::: DATA FOR REVIEW :::

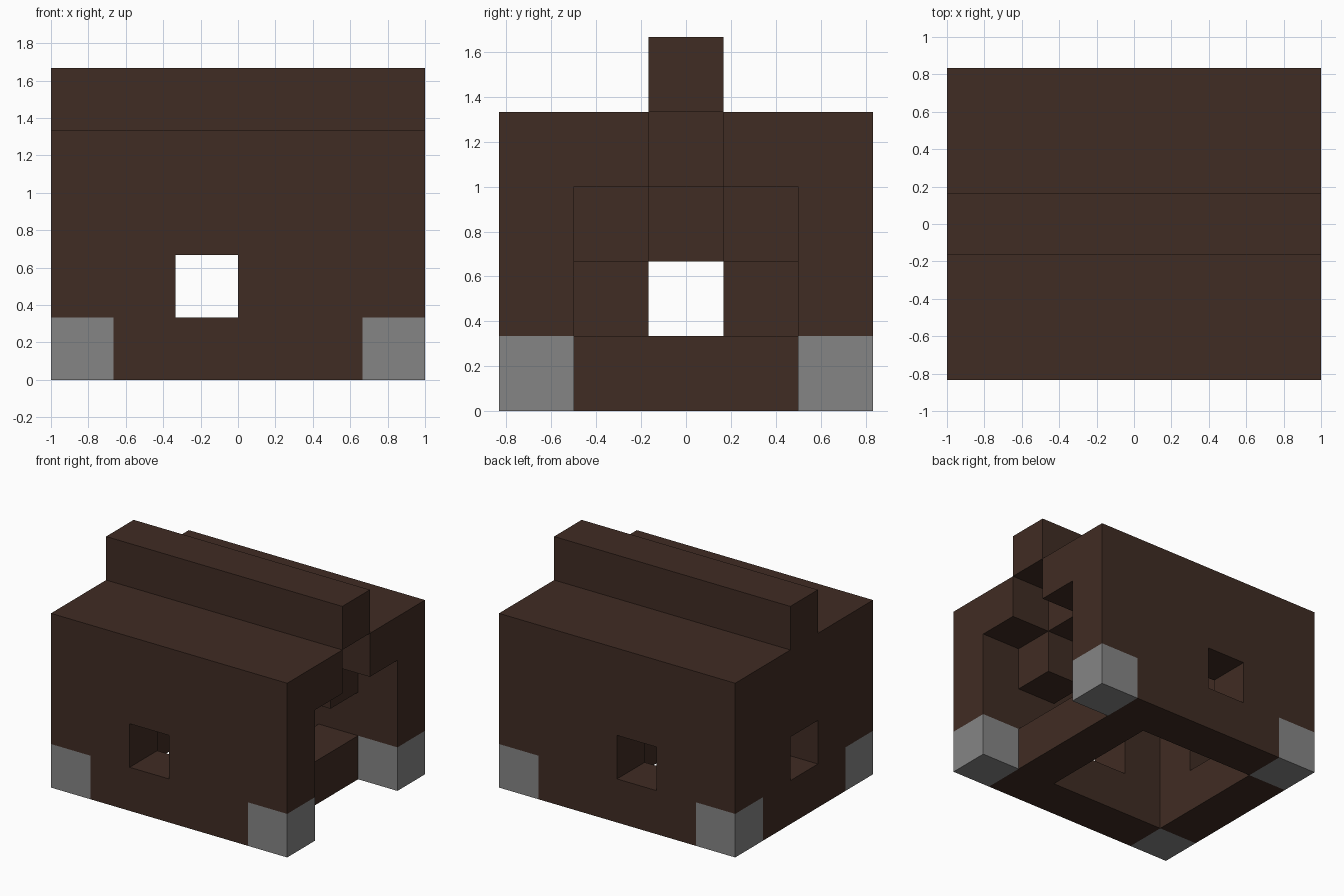
import bpy
import bmesh
from itertools import product
from mathutils import Vector

cube = bpy.data.objects.get("Cube")
if cube:
    bpy.data.objects.remove(cube, do_unlink=True)

UNIT = 1 / 3                       # edge length of one building block
CENTRE = Vector((3, 2.5, 0))       # middle of the 6 x 5 block footprint


def material(name, colour):
    mat = bpy.data.materials.new(name)
    mat.use_nodes = True
    mat.diffuse_color = colour
    mat.node_tree.nodes["Principled BSDF"].inputs["Base Color"].default_value = colour
    return mat


wood = material("dark brown wood", (0.051, 0.025, 0.017, 1))
stone = material("grey stone", (0.235, 0.235, 0.235, 1))


def box(xs, ys, zs):
    """Blocks filling inclusive ranges along each axis."""
    return set(product(*(range(a, b + 1) for a, b in (xs, ys, zs))))


def mirrored(blocks):
    """The same blocks flipped front to back."""
    return {(x, 4 - y, z) for x, y, z in blocks}


# Square openings and corner stones
window = box((2, 2), (0, 0), (1, 1))
end_window = box((0, 0), (2, 2), (1, 1))
left_stone = box((5, 5), (0, 0), (0, 0))
right_stone = box((0, 0), (0, 0), (0, 0))

# Long wall, stepped roof and end walls
wall = box((0, 5), (0, 0), (0, 2)) - window - left_stone - right_stone
slope = box((0, 5), (0, 1), (3, 3))
gable = box((0, 0), (2, 2), (3, 3))
closed_end = (box((0, 0), (1, 3), (0, 2)) - end_window) | gable
doorway = box((4, 4), (1, 3), (1, 1)) | box((4, 4), (2, 2), (2, 2))
door_end = (box((4, 4), (1, 3), (0, 2)) - doorway) | box((4, 4), (2, 2), (3, 3))

parts = {
    "front_wall": (wall, wood),
    "back_wall": (mirrored(wall), wood),
    "front_roof": (slope, wood),
    "back_roof": (mirrored(slope), wood),
    "roof_ridge": (box((0, 5), (2, 2), (4, 4)), wood),
    "right_end_wall": (closed_end, wood),
    "left_door_wall": (door_end, wood),
    "front_left_corner_stone": (left_stone, stone),
    "front_right_corner_stone": (right_stone, stone),
    "back_left_corner_stone": (mirrored(left_stone), stone),
    "back_right_corner_stone": (mirrored(right_stone), stone),
}
solid = set().union(*(blocks for blocks, _ in parts.values()))


def build(name, blocks, mat):
    """Mesh the outer skin of a part, leaving out faces hidden by neighbours."""
    bm = bmesh.new()
    for block in sorted(blocks):
        middle = Vector(block) + Vector((0.5, 0.5, 0.5))
        for axis, sign in product(range(3), (-1, 1)):
            normal = Vector((0, 0, 0))
            normal[axis] = sign
            if tuple(int(c) for c in Vector(block) + normal) in solid:
                continue
            u = Vector((0, 0, 0))
            u[(axis + 1) % 3] = 1
            v = normal.cross(u)
            corners = [middle + (normal + a * u + b * v) / 2
                       for a, b in ((-1, -1), (1, -1), (1, 1), (-1, 1))]
            bm.faces.new([bm.verts.new((c - CENTRE) * UNIT) for c in corners])
    bmesh.ops.remove_doubles(bm, verts=bm.verts[:], dist=0.001)
    # Merge flat neighbouring faces into broad panels
    bmesh.ops.dissolve_limit(bm, angle_limit=0.01, verts=bm.verts[:], edges=bm.edges[:])
    mesh = bpy.data.meshes.new(name)
    bm.to_mesh(mesh)
    bm.free()
    mesh.materials.append(mat)
    bpy.context.collection.objects.link(bpy.data.objects.new(name, mesh))


for part_name, (part_blocks, part_material) in parts.items():
    build(part_name, part_blocks, part_material)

:::

(WHAT TO PRODUCE): Quote the entries above word for word. Leave the images out.

(YOUR SOLUTION):
import bpy
import bmesh
from itertools import product
from mathutils import Vector

cube = bpy.data.objects.get("Cube")
if cube:
    bpy.data.objects.remove(cube, do_unlink=True)

UNIT = 1 / 3                       # edge length of one building block
CENTRE = Vector((3, 2.5, 0))       # middle of the 6 x 5 block footprint


def material(name, colour):
    mat = bpy.data.materials.new(name)
    mat.use_nodes = True
    mat.diffuse_color = colour
    mat.node_tree.nodes["Principled BSDF"].inputs["Base Color"].default_value = colour
    return mat


wood = material("dark brown wood", (0.051, 0.025, 0.017, 1))
stone = material("grey stone", (0.235, 0.235, 0.235, 1))


def box(xs, ys, zs):
    """Blocks filling inclusive ranges along each axis."""
    return set(product(*(range(a, b + 1) for a, b in (xs, ys, zs))))


def mirrored(blocks):
    """The same blocks flipped front to back."""
    return {(x, 4 - y, z) for x, y, z in blocks}


# Square openings and corner stones
window = box((2, 2), (0, 0), (1, 1))
end_window = box((0, 0), (2, 2), (1, 1))
left_stone = box((5, 5), (0, 0), (0, 0))
right_stone = box((0, 0), (0, 0), (0, 0))

# Long wall, stepped roof and end walls
wall = box((0, 5), (0, 0), (0, 2)) - window - left_stone - right_stone
slope = box((0, 5), (0, 1), (3, 3))
gable = box((0, 0), (2, 2), (3, 3))
closed_end = (box((0, 0), (1, 3), (0, 2)) - end_window) | gable
doorway = box((4, 4), (1, 3), (1, 1)) | box((4, 4), (2, 2), (2, 2))
door_end = (box((4, 4), (1, 3), (0, 2)) - doorway) | box((4, 4), (2, 2), (3, 3))

parts = {
    "front_wall": (wall, wood),
    "back_wall": (mirrored(wall), wood),
    "front_roof": (slope, wood),
    "back_roof": (mirrored(slope), wood),
    "roof_ridge": (box((0, 5), (2, 2), (4, 4)), wood),
    "right_end_wall": (closed_end, wood),
    "left_door_wall": (door_end, wood),
    "front_left_corner_stone": (left_stone, stone),
    "front_right_corner_stone": (right_stone, stone),
    "back_left_corner_stone": (mirrored(left_stone), stone),
    "back_right_corner_stone": (mirrored(right_stone), stone),
}
solid = set().union(*(blocks for blocks, _ in parts.values()))


def build(name, blocks, mat):
    """Mesh the outer skin of a part, leaving out faces hidden by neighbours."""
    bm = bmesh.new()
    for block in sorted(blocks):
        middle = Vector(block) + Vector((0.5, 0.5, 0.5))
        for axis, sign in product(range(3), (-1, 1)):
            normal = Vector((0, 0, 0))
            normal[axis] = sign
            if tuple(int(c) for c in Vector(block) + normal) in solid:
                continue
            u = Vector((0, 0, 0))
            u[(axis + 1) % 3] = 1
            v = normal.cross(u)
            corners = [middle + (normal + a * u + b * v) / 2
                       for a, b in ((-1, -1), (1, -1), (1, 1), (-1, 1))]
            bm.faces.new([bm.verts.new((c - CENTRE) * UNIT) for c in corners])
    bmesh.ops.remove_doubles(bm, verts=bm.verts[:], dist=0.001)
    # Merge flat neighbouring faces into broad panels
    bmesh.ops.dissolve_limit(bm, angle_limit=0.01, verts=bm.verts[:], edges=bm.edges[:])
    mesh = bpy.data.meshes.new(name)
    bm.to_mesh(mesh)
    bm.free()
    mesh.materials.append(mat)
    bpy.context.collection.objects.link(bpy.data.objects.new(name, mesh))


for part_name, (part_blocks, part_material) in parts.items():
    build(part_name, part_blocks, part_material)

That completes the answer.